This boom in infrastructure projects in Brazil, especially those related to power generation and oil and gas, have resulted in a growing number of arbitration proceedings being held in Brazil (invariably involving multinational corporations).

In 2006, Brazil maintained its position as one of the world's most favored destinations for FDI worldwide.

It looks like Brazil has never been more attractive to foreign investors. I say this because Brazil has been enjoying increased levels of FDI in 2007.

It looks like that growth of arbitration in Brazil is guaranteed (at least, the growth of high profile arbitration).

Tuesday, January 02, 2007

The "Dark Side" of Brazilian Arbitration

Brazilian arbitration has a "dark side", which is unknown to foreign practitioners. That's the so-called "arbitragem pirata", as it has been named by Brazilian arbitration practitioners (meaning literally "pirate arbitration", in the sense of fake, fraudulent arbitration companies existing in Brazil).

These fake arbitration companies —they cannot be called "arbitral institutions"— have the sole purpose of generating profit to their owners, performing illegal activities to that end.
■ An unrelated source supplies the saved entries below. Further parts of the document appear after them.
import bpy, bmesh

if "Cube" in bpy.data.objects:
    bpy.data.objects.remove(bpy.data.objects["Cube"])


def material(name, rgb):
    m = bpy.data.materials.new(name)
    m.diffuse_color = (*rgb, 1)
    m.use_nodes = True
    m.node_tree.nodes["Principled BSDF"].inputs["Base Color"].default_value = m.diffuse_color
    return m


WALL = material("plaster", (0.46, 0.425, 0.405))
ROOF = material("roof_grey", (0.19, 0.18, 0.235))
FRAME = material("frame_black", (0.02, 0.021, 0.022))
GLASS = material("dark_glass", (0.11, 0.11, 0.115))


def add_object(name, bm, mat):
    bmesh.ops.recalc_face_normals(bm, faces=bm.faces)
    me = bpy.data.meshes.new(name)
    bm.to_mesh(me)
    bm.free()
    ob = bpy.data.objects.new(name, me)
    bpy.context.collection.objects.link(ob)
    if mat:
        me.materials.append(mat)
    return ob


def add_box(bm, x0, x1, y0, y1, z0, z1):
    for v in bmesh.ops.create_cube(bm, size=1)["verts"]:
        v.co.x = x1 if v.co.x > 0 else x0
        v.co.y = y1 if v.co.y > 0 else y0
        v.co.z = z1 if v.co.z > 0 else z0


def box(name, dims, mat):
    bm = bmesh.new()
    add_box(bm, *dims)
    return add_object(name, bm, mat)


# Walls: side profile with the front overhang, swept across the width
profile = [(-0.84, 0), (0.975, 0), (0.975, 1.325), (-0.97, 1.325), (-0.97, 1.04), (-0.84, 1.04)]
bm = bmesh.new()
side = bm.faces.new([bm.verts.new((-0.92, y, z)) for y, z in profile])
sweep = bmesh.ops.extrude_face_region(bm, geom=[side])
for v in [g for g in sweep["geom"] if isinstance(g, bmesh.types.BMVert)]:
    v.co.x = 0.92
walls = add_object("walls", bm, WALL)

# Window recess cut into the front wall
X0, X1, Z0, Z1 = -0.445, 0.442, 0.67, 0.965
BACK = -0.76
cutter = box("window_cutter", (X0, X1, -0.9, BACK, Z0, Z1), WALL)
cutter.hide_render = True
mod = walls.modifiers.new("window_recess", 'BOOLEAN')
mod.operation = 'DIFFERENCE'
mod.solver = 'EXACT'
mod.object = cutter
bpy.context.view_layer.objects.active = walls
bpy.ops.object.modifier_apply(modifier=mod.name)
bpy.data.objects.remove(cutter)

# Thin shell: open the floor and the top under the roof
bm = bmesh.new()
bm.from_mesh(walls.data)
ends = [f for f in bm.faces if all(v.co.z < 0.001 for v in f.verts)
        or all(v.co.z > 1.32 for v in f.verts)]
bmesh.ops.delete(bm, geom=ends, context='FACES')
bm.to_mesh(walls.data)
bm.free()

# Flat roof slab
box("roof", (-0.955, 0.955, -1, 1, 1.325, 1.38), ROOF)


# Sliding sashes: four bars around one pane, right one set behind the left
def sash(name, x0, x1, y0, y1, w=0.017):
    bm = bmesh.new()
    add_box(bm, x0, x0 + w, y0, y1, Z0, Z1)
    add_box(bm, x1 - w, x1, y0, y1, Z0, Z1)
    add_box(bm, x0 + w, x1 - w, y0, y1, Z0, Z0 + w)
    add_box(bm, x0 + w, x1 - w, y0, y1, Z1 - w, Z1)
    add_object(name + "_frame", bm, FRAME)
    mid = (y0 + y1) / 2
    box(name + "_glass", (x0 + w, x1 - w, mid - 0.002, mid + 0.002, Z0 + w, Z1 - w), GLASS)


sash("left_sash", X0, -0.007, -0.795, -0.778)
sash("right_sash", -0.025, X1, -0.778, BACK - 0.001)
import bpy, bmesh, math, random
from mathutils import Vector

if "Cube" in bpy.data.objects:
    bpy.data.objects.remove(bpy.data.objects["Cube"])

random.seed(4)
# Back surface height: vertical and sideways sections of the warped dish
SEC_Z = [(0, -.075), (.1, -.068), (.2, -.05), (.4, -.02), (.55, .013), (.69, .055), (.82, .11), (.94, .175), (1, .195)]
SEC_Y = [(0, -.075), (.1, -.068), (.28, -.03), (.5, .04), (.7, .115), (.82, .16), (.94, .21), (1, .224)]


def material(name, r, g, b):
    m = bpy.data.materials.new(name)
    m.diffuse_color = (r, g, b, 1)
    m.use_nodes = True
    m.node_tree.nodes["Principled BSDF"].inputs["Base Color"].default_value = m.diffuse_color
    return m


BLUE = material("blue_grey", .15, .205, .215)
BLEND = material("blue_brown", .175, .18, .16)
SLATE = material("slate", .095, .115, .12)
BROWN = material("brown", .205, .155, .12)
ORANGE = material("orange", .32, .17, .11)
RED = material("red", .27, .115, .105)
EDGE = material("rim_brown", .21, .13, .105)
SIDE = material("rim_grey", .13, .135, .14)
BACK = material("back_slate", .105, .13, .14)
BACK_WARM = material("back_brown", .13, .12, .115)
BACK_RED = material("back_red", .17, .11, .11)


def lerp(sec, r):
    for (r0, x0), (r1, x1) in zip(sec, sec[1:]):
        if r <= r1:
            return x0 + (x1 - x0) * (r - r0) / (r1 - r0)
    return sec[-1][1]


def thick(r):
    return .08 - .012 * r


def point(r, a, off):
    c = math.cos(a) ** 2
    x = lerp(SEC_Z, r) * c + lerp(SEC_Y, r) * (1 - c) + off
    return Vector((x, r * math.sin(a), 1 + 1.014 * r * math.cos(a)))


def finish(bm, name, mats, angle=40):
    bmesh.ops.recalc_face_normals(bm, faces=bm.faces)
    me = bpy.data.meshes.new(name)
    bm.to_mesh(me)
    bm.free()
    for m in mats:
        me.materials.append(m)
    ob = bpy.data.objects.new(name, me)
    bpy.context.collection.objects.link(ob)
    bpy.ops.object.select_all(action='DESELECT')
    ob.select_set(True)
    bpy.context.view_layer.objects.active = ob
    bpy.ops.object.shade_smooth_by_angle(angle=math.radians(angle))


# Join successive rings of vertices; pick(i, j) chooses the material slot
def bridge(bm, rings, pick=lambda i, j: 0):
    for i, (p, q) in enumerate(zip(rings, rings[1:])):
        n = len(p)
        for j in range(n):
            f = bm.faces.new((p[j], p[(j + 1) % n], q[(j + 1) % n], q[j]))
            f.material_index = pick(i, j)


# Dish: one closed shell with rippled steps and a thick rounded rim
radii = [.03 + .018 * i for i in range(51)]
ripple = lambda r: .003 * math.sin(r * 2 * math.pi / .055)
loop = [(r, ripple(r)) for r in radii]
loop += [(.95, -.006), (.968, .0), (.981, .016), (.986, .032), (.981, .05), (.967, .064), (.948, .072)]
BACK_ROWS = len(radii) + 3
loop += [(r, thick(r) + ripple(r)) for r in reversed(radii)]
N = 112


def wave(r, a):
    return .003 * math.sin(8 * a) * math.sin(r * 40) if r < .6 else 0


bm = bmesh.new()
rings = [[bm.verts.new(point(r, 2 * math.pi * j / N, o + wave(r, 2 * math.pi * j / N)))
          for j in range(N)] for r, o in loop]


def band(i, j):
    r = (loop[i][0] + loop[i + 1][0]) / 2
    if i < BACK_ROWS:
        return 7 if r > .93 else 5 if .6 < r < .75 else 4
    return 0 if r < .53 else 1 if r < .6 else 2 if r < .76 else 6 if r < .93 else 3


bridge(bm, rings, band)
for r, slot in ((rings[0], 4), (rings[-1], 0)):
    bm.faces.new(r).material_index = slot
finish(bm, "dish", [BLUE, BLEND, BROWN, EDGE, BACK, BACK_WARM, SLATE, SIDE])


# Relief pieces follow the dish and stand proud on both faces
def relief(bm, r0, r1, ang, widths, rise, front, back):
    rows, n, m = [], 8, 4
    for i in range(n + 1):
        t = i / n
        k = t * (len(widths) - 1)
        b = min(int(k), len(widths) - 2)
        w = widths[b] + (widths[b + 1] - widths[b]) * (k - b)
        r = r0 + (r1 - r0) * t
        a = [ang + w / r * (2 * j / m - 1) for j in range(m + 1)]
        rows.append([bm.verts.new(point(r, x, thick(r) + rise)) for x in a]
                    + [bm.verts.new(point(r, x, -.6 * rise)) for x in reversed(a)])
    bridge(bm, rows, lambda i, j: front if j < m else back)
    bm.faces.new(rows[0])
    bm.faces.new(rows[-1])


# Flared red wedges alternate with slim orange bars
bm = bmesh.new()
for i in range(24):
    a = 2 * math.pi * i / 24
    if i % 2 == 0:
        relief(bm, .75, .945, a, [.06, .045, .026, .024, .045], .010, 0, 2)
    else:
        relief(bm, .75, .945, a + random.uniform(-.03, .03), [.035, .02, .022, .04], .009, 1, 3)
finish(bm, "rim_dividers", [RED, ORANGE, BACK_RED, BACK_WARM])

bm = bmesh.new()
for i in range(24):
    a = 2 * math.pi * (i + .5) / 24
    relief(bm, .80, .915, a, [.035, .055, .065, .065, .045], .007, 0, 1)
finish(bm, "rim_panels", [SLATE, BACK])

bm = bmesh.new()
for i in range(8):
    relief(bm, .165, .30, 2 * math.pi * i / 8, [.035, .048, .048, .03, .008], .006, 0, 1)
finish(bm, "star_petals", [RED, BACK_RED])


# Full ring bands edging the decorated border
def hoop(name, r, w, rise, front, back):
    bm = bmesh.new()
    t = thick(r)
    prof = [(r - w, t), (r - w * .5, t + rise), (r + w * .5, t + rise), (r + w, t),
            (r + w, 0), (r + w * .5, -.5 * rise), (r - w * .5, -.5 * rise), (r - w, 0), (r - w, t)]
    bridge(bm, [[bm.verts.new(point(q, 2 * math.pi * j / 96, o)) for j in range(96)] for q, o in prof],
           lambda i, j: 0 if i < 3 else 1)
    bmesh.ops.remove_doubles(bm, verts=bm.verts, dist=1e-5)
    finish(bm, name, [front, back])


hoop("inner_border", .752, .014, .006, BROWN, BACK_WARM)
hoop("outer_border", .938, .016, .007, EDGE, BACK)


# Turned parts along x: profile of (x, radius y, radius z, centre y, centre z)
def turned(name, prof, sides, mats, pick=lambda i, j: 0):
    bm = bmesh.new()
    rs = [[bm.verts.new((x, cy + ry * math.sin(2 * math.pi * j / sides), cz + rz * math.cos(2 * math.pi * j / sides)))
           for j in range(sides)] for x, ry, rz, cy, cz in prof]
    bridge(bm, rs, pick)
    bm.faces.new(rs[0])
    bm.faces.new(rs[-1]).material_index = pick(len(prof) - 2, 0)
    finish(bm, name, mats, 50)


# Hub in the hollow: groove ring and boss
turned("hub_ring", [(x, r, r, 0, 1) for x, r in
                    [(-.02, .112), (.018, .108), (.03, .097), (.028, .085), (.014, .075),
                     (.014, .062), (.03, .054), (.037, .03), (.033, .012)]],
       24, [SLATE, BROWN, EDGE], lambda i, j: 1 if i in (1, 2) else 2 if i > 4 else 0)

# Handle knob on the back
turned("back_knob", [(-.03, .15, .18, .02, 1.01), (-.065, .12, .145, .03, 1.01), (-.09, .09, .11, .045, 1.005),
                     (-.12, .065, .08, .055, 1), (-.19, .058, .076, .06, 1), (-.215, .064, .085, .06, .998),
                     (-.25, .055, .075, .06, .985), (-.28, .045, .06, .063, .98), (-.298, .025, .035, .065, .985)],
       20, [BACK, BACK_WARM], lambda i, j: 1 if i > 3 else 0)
Most of such companies pretend that they are courts of law and —to appear legitimate to the general public— they use symbols proprietary to the Brazilian court system. It is not uncommon that these fraudulent companies serve fictitious service-of-process notices on people who have never agreed to use arbitration in the first place, and the fake symbols give them "legitimacy".

Another scam used by those fraudulent organizations involves the offering of "mandatory" arbitrator courses, under the false allegation that arbitrators must receive certification in order to act as such (Brazilian law does not require that potential arbitrators have any particular qualifications in order to act as arbitrators, and anybody can act as arbitrators as long as they (i) have legal capacity, (ii) are trusted by the parties, and (iii) act with impartiality, independence, competence, diligence and discreetness). Said "mandatory" courses are advertised in national newspapers such as O Globo, published in Rio de Janeiro.

The good news is that some of these fake arbitration companies have already been shut down by the real courts of law, in several different Brazilian States. It is also worth mentioning a recent initiative of the Brazilian Ministry of Justice, which has created a booklet explaining what arbitration is all about, and warning the general public about the fraudulent arbitration companies that are —unfortunately— still selling their services to the general uninformed population.